STEM Courses Lead to NASA Internship for Midway Student
by Delaney Sanders, Baylor PR Senior
In May of 2018, seniors at Midway High School will become the first graduating class to complete four years of learning under the House Bill 5 Endorsement Plan. In honor of this we interviewed students who have achieved especially notable successes through these courses, and asked them to explain how this plan has affected their educational career here at Midway, and their plans for the future.
While most children were playing with toys or watching cartoons, Midway senior Steven Acevedo was planting a seed for what would grow into a lifelong fascination with the constantly evolving worlds of science, technology, engineering and math.
“I’ve always been interested in the field of STEM. It basically started before I was five years old, when my dad was showing me how to navigate one of the old box computers and internet,” Acevedo began.

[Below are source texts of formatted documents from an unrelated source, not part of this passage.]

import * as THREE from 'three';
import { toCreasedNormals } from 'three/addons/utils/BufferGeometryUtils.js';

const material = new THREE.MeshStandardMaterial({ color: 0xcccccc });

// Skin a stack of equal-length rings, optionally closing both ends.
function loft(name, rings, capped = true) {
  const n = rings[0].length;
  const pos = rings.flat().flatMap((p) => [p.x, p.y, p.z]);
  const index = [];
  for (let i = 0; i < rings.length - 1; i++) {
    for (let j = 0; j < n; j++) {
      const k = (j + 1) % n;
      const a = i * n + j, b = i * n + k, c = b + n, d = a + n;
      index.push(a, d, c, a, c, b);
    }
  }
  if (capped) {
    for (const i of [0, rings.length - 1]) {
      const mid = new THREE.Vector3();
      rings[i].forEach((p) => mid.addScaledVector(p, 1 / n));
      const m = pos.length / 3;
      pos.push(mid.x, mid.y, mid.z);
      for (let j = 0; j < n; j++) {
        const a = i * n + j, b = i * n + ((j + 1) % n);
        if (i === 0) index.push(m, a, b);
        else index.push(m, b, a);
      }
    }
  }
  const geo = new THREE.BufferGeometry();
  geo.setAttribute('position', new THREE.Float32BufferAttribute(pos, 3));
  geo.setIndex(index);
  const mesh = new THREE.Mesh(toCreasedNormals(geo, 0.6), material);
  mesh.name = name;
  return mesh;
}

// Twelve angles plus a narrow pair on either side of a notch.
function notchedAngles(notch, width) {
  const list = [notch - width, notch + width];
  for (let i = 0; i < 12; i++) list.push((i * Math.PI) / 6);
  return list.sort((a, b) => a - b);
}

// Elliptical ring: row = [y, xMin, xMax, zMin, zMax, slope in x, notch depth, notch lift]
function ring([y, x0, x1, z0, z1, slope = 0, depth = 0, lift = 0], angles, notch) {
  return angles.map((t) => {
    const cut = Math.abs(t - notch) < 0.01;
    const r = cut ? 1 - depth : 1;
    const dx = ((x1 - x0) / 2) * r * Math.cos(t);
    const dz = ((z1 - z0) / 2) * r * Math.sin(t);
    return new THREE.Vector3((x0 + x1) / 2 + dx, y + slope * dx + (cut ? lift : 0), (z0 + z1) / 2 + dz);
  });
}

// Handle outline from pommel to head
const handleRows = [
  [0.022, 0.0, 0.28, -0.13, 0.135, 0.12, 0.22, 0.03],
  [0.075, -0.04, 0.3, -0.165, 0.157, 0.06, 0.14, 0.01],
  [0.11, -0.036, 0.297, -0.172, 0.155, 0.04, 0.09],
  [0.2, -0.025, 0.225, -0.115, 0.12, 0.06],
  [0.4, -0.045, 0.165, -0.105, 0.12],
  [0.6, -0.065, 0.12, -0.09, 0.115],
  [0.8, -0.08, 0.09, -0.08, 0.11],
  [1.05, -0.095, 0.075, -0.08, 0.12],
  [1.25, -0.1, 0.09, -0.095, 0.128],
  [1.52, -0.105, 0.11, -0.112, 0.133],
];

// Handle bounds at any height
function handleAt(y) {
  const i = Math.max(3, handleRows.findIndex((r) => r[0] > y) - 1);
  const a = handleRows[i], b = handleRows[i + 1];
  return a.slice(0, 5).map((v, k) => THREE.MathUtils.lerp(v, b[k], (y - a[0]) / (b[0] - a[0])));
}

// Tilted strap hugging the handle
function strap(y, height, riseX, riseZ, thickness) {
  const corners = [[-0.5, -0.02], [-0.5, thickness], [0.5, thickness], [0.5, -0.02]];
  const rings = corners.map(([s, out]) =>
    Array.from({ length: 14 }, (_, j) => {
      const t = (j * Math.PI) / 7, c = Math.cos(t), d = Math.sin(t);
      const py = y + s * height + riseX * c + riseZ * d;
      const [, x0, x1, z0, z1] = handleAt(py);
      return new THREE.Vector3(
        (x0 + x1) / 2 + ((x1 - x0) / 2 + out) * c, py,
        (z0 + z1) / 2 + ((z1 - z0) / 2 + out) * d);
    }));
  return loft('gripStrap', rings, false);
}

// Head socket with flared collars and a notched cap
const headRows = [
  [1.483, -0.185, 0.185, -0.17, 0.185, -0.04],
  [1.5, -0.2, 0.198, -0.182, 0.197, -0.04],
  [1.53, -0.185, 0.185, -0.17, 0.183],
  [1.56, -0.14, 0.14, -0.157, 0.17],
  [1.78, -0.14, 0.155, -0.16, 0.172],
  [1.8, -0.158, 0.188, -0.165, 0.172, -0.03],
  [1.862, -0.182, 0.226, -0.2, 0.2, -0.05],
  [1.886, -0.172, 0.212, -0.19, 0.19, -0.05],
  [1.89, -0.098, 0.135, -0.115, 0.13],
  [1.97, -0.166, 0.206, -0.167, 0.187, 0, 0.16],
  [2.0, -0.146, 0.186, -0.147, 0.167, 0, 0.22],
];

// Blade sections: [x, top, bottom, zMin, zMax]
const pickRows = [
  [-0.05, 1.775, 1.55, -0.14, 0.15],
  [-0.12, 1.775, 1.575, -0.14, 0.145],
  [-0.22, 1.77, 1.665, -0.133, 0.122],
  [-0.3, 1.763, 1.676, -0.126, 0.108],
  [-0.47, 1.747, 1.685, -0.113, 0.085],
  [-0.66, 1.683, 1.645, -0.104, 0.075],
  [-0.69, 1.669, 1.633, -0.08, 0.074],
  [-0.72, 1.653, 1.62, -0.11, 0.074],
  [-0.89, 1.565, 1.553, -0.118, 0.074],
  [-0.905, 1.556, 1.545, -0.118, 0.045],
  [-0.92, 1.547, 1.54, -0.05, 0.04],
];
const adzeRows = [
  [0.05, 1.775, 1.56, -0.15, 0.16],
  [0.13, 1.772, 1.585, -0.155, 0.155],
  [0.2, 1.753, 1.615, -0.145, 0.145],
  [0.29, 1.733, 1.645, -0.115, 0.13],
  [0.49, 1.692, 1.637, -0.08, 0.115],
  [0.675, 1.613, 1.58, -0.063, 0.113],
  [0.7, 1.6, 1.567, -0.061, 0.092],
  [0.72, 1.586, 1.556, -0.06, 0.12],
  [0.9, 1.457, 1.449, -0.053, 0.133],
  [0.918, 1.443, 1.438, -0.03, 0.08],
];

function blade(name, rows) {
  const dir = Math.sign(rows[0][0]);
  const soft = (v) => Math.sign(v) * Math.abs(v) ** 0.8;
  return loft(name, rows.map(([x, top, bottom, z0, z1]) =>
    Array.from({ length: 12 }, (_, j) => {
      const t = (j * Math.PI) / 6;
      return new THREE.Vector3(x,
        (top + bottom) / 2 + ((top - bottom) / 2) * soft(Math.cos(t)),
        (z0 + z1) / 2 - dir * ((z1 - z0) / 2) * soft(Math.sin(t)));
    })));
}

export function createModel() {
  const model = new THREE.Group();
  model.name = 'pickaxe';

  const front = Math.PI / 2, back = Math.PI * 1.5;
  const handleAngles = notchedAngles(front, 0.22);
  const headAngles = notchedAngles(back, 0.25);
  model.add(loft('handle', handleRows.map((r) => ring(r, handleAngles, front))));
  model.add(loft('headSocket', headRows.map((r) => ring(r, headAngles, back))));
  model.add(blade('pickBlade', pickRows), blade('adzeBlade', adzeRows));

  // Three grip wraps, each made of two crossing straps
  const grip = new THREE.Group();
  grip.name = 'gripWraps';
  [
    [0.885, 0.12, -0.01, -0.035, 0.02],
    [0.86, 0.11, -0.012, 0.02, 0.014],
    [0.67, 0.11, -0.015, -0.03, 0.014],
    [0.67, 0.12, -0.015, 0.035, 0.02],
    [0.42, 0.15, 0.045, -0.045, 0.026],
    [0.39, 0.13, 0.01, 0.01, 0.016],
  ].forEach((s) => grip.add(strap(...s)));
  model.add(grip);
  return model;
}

A few years and several dozen courses later, Acevedo says he has remained “steadfast” with this subject area, eventually fueling his decision to choose the STEM specific endorsement plan during his freshman year at Midway.
Through this plan, Acevedo has capitalized on this fascination and expanded not only his knowledge, but his ability to apply what he has learned.

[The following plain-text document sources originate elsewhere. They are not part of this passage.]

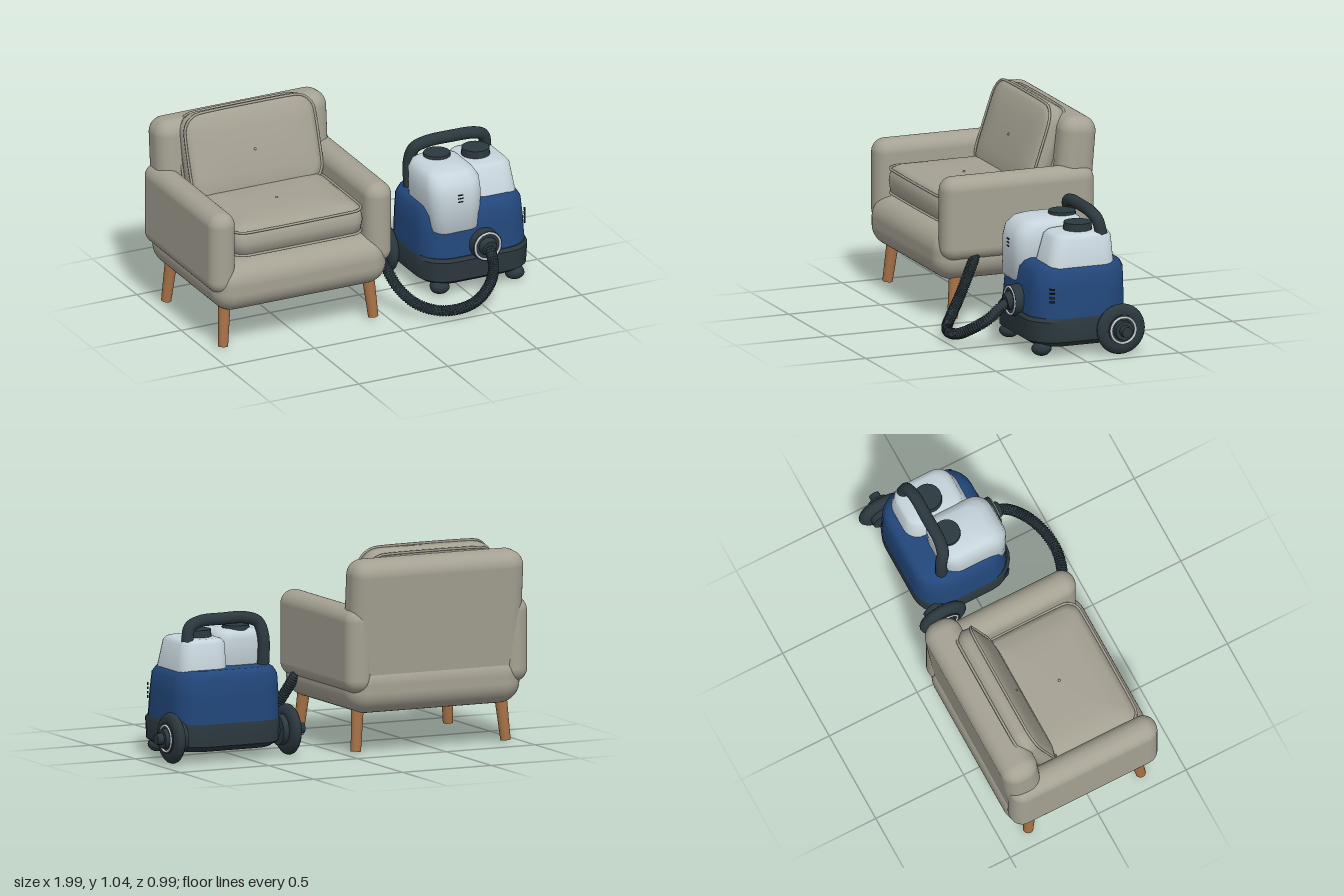
import * as THREE from 'three';
import { toCreasedNormals } from 'three/addons/utils/BufferGeometryUtils.js';
import { RoundedBoxGeometry } from 'three/addons/geometries/RoundedBoxGeometry.js';

const material = (name, color) => {
  const m = new THREE.MeshStandardMaterial({ color });
  m.name = name;
  return m;
};
const fabric = material('fabric', 0xa5a193);
const wood = material('wood', 0xa67146);
const blue = material('blue plastic', 0x22477b);
const pale = material('tank plastic', 0xc6d4db);
const dark = material('dark rubber', 0x2b383e);
const silver = material('silver trim', 0xc9cfd2);
const black = material('vent black', 0x1b2227);

function add(parent, name, geometry, mat, x = 0, y = 0, z = 0) {
  const mesh = new THREE.Mesh(geometry, mat);
  mesh.name = name;
  mesh.position.set(x, y, z);
  parent.add(mesh);
  return mesh;
}

// Rounded rectangle ring in the xz plane
function ring(y, hx, hz, r, cx = 0, cz = 0, steps = 6) {
  const pts = [];
  const corners = [[1, 1], [-1, 1], [-1, -1], [1, -1]];
  corners.forEach(([sx, sz], q) => {
    for (let i = 0; i <= steps; i++) {
      const a = (q + i / steps) * Math.PI / 2;
      pts.push(new THREE.Vector3(cx + sx * (hx - r) + r * Math.cos(a), y, cz + sz * (hz - r) + r * Math.sin(a)));
    }
  });
  return pts;
}

// Closed body through rings: [y, halfX, halfZ, cornerRadius, centreX, centreZ]
function loft(sections, crease = 0.6) {
  const rings = sections.map((s) => ring(...s));
  const n = rings[0].length, last = rings.length - 1;
  const pos = [], idx = [];
  rings.flat().forEach((p) => pos.push(p.x, p.y, p.z));
  for (let j = 0; j < last; j++) {
    for (let i = 0; i < n; i++) {
      const a = j * n + i, b = j * n + (i + 1) % n;
      idx.push(a, a + n, b + n, a, b + n, b);
    }
  }
  [0, last].forEach((j, k) => {
    const [y, , , , cx = 0, cz = 0] = sections[j];
    const c = pos.length / 3;
    pos.push(cx, y, cz);
    for (let i = 0; i < n; i++) {
      const a = j * n + i, b = j * n + (i + 1) % n;
      if (k) idx.push(c, b, a); else idx.push(c, a, b);
    }
  });
  const g = new THREE.BufferGeometry();
  g.setAttribute('position', new THREE.Float32BufferAttribute(pos, 3));
  g.setIndex(idx);
  return toCreasedNormals(g, crease);
}

// Cylinder between two points
function rod(parent, name, a, b, r1, r2, mat, sides = 28) {
  const from = new THREE.Vector3(...a), to = new THREE.Vector3(...b);
  const dir = to.clone().sub(from);
  const mesh = add(parent, name, new THREE.CylinderGeometry(r2, r1, dir.length(), sides), mat);
  mesh.position.copy(from).add(to).multiplyScalar(0.5);
  mesh.quaternion.setFromUnitVectors(new THREE.Vector3(0, 1, 0), dir.normalize());
  return mesh;
}

const path = (pts) => new THREE.CatmullRomCurve3(pts.map((p) => new THREE.Vector3(...p)));

// Pillow with piping round both edges, thickness along y
function cushion(name, hx, hz, t, r) {
  const g = new THREE.Group();
  g.name = name;
  const h = t / 2;
  const profile = [[-1, 0.1], [-0.9, 0.045], [-0.65, 0.008], [0, 0], [0.65, 0.008], [0.85, 0.04], [0.96, 0.12], [1, 0.2]];
  add(g, name + ' pad', loft(profile.map(([y, inset]) => [y * h, hx - inset, hz - inset, Math.max(r - inset * 0.4, 0.03)]), 1.2), fabric);
  for (const s of [-1, 1]) {
    const edge = ring(s * h * 0.67, hx - 0.006, hz - 0.006, r);
    const curve = new THREE.CatmullRomCurve3(edge, true, 'centripetal');
    add(g, name + ' piping', new THREE.TubeGeometry(curve, 120, 0.007, 6, true), fabric);
  }
  add(g, name + ' button', new THREE.SphereGeometry(0.007, 8, 6), fabric, 0, h, 0);
  return g;
}

function buildArmchair() {
  const chair = new THREE.Group();
  chair.name = 'armchair';
  chair.position.x = -0.488;
  add(chair, 'seat base', new RoundedBoxGeometry(0.97, 0.26, 0.85, 6, 0.11), fabric, 0, 0.34, -0.038);
  const back = add(chair, 'backrest', new RoundedBoxGeometry(0.96, 0.75, 0.195, 6, 0.08), fabric, 0, 0.622, -0.37);
  back.rotation.x = -0.085;
  const seat = cushion('seat cushion', 0.368, 0.28, 0.185, 0.07);
  seat.position.set(0, 0.562, 0.05);
  chair.add(seat);
  const rest = cushion('back cushion', 0.37, 0.235, 0.13, 0.1);
  rest.position.set(0, 0.805, -0.255);
  rest.rotation.x = Math.PI / 2 - 0.32;
  chair.add(rest);
  for (const s of [-1, 1]) {
    add(chair, 'armrest', new RoundedBoxGeometry(0.145, 0.435, 0.83, 6, 0.07), fabric, s * 0.439, 0.535, -0.05);
    rod(chair, 'front leg', [s * 0.422, 0.015, 0.29], [s * 0.402, 0.25, 0.265], 0.026, 0.032, wood);
    rod(chair, 'back leg', [s * 0.422, 0.015, -0.35], [s * 0.402, 0.25, -0.33], 0.026, 0.032, wood);
  }
  return chair;
}

function buildWheel(side) {
  const wheel = new THREE.Group();
  wheel.name = 'rear wheel';
  const tyre = new THREE.TorusGeometry(0.088, 0.042, 14, 40).rotateY(Math.PI / 2).scale(0.7, 1, 1);
  add(wheel, 'tyre', tyre, dark);
  rod(wheel, 'hub disc', [-0.06, 0, 0], [0.034, 0, 0], 0.078, 0.078, dark, 36);
  const trim = new THREE.TorusGeometry(0.066, 0.006, 8, 40).rotateY(Math.PI / 2);
  add(wheel, 'hub ring', trim, silver, 0.034, 0, 0);
  rod(wheel, 'hub step', [0.03, 0, 0], [0.055, 0, 0], 0.052, 0.048, dark);
  rod(wheel, 'hub knob', [0.05, 0, 0], [0.088, 0, 0], 0.03, 0.027, dark);
  wheel.position.set(side * 0.327, 0.134, -0.22);
  if (side < 0) wheel.rotation.y = Math.PI;
  return wheel;
}

function buildCleaner() {
  const cleaner = new THREE.Group();
  cleaner.name = 'cleaner';
  cleaner.position.x = 0.58;
  // Body shells
  add(cleaner, 'lower shell', loft([
    [0.055, 0.26, 0.215, 0.12, 0, -0.033], [0.085, 0.3, 0.262, 0.15, 0, -0.033],
    [0.19, 0.304, 0.267, 0.15, 0, -0.033], [0.207, 0.297, 0.259, 0.15, 0, -0.038]]), dark);
  add(cleaner, 'upper shell', loft([
    [0.2, 0.298, 0.257, 0.15, 0, -0.042], [0.33, 0.292, 0.251, 0.145, 0, -0.047],
    [0.425, 0.284, 0.244, 0.14, 0, -0.052], [0.455, 0.265, 0.228, 0.13, 0, -0.056],
    [0.468, 0.245, 0.205, 0.12, 0, -0.06]]), blue);
  // Tanks with caps
  add(cleaner, 'front tank', loft([
    [0.33, 0.122, 0.165, 0.07, -0.115, 0.03], [0.35, 0.138, 0.181, 0.08, -0.115, 0.03],
    [0.54, 0.146, 0.184, 0.09, -0.115, 0.025], [0.6, 0.142, 0.178, 0.085, -0.115, 0.015],
    [0.637, 0.122, 0.155, 0.075, -0.115, 0], [0.65, 0.09, 0.125, 0.06, -0.115, -0.01]], 0.9), pale);
  add(cleaner, 'side tank', loft([
    [0.44, 0.135, 0.185, 0.08, 0.128, -0.05], [0.595, 0.122, 0.158, 0.075, 0.124, -0.066],
    [0.612, 0.108, 0.143, 0.065, 0.124, -0.07], [0.618, 0.09, 0.12, 0.055, 0.124, -0.07]], 0.9), pale);
  rod(cleaner, 'front tank cap', [-0.105, 0.63, -0.08], [-0.105, 0.665, -0.08], 0.072, 0.068, dark);
  rod(cleaner, 'side tank cap', [0.11, 0.61, -0.075], [0.11, 0.655, -0.075], 0.074, 0.07, dark);
  for (let i = 0; i < 3; i++) {
    add(cleaner, 'level mark', new THREE.BoxGeometry(0.03, 0.006, 0.008), black, -0.115, 0.505 + i * 0.018, 0.208);
  }
  for (let i = 0; i < 4; i++) {
    const slit = add(cleaner, 'side vent', new THREE.BoxGeometry(0.008, 0.009, 0.028), black, 0.281, 0.293 + i * 0.022, 0.135);
    slit.rotation.y = -0.44;
  }
  // Carry handle
  const grip = path([[-0.215, 0.45, -0.17], [-0.215, 0.61, -0.17], [-0.195, 0.68, -0.15], [-0.13, 0.705, -0.14],
    [0, 0.708, -0.14], [0.13, 0.702, -0.14], [0.19, 0.675, -0.15], [0.21, 0.6, -0.165]]);
  add(cleaner, 'handle', new THREE.TubeGeometry(grip, 60, 0.031, 14), dark);
  // Running gear
  rod(cleaner, 'axle', [-0.33, 0.134, -0.22], [0.33, 0.134, -0.22], 0.035, 0.035, dark);
  for (const s of [-1, 1]) {
    cleaner.add(buildWheel(s));
    add(cleaner, 'caster', new THREE.SphereGeometry(0.052, 10, 8).scale(1, 0.72, 1), dark, s * 0.21, 0.043, 0.163);
  }
  // Hose socket
  rod(cleaner, 'hose socket', [0.015, 0.255, 0.17], [0.015, 0.255, 0.255], 0.083, 0.08, dark, 36);
  add(cleaner, 'socket ring', new THREE.TorusGeometry(0.07, 0.006, 8, 40), silver, 0.015, 0.255, 0.255);
  rod(cleaner, 'socket collar', [0.015, 0.255, 0.25], [0.015, 0.25, 0.28], 0.05, 0.04, dark);
  return cleaner;
}

// Ribbed hose: every other pair of rings is pinched in
function buildHose() {
  const curve = path([[0.595, 0.255, 0.25], [0.594, 0.225, 0.3], [0.575, 0.165, 0.36], [0.515, 0.11, 0.42],
    [0.43, 0.065, 0.458], [0.33, 0.046, 0.468], [0.22, 0.048, 0.44], [0.13, 0.08, 0.38],
    [0.065, 0.15, 0.31], [0.025, 0.25, 0.245], [-0.005, 0.33, 0.2], [-0.07, 0.42, 0.16]]);
  const segments = 340, sides = 12;
  const g = new THREE.TubeGeometry(curve, segments, 0.029, sides);
  const p = g.attributes.position, v = new THREE.Vector3();
  for (let i = 0; i < p.count; i++) {
    const step = Math.floor(i / (sides + 1));
    const c = curve.getPointAt(step / segments);
    v.fromBufferAttribute(p, i).sub(c).multiplyScalar(step % 4 < 2 ? 1 : 0.86).add(c);
    p.setXYZ(i, v.x, v.y, v.z);
  }
  g.computeVertexNormals();
  return g;
}

export function createModel() {
  const model = new THREE.Group();
  model.name = 'armchair and cleaner';
  model.add(buildArmchair(), buildCleaner());
  add(model, 'hose', buildHose(), dark);
  return model;
}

“My principles of engineering course gathered up all of the information from previous courses and helped solidify all of that knowledge into applied engineering…and how these two things coincided with each other,” said Acevedo. “It helped me solidify the fact that I do want to delve into a computer science or engineering base in the future.”
But for Acevedo, the future came sooner than graduation. After being introduced to an internship program offered by NASA in his aerospace engineering course, he decided to apply for a chance to work closely with these engineers and gain first-hand experience. Not surprisingly, he got it.
“I learned a lot about aerospace engineering and the NASA applications here on Earth through the courses online,” Says Acevedo about his experience. “Once I completed this program I was able to be invited to spend a week on site at the Johnson Space Center last summer. We worked together with NASA scientists and engineers to plan a full mock mission to Mars.”
For the future, Acevedo plans to continue his pace of success with an education at MIT, Cornell, Georgia Technical University, or perhaps a school closer to home. “I want to eventually become a nanotechnology engineer,” he says proudly. “I want to be leading something out of this world that somebody hasn’t experimented width.”
Steven’s achievements, and plans for the future, were impressive to say the very least. But after the interview had concluded, Steven happened to mention that he was the president of the school’s computer science club.
“Right now we are actually planning an event where we travel to middle schools to teach students about coding,” Acevedo said excitedly. “We are trying to encourage computer science in the Waco area to get Waco more technologically involved, like the other cities in Texas.”
For Acevedo, it would be simple to focus on college applications and his plans for the remainder of his senior year. But before leaving Waco for a life promising continued success, he is focused on enabling our city, and its younger generations, to reach the potential it possesses.
And perhaps, that is the most impressive part of Acevedo’s story after all.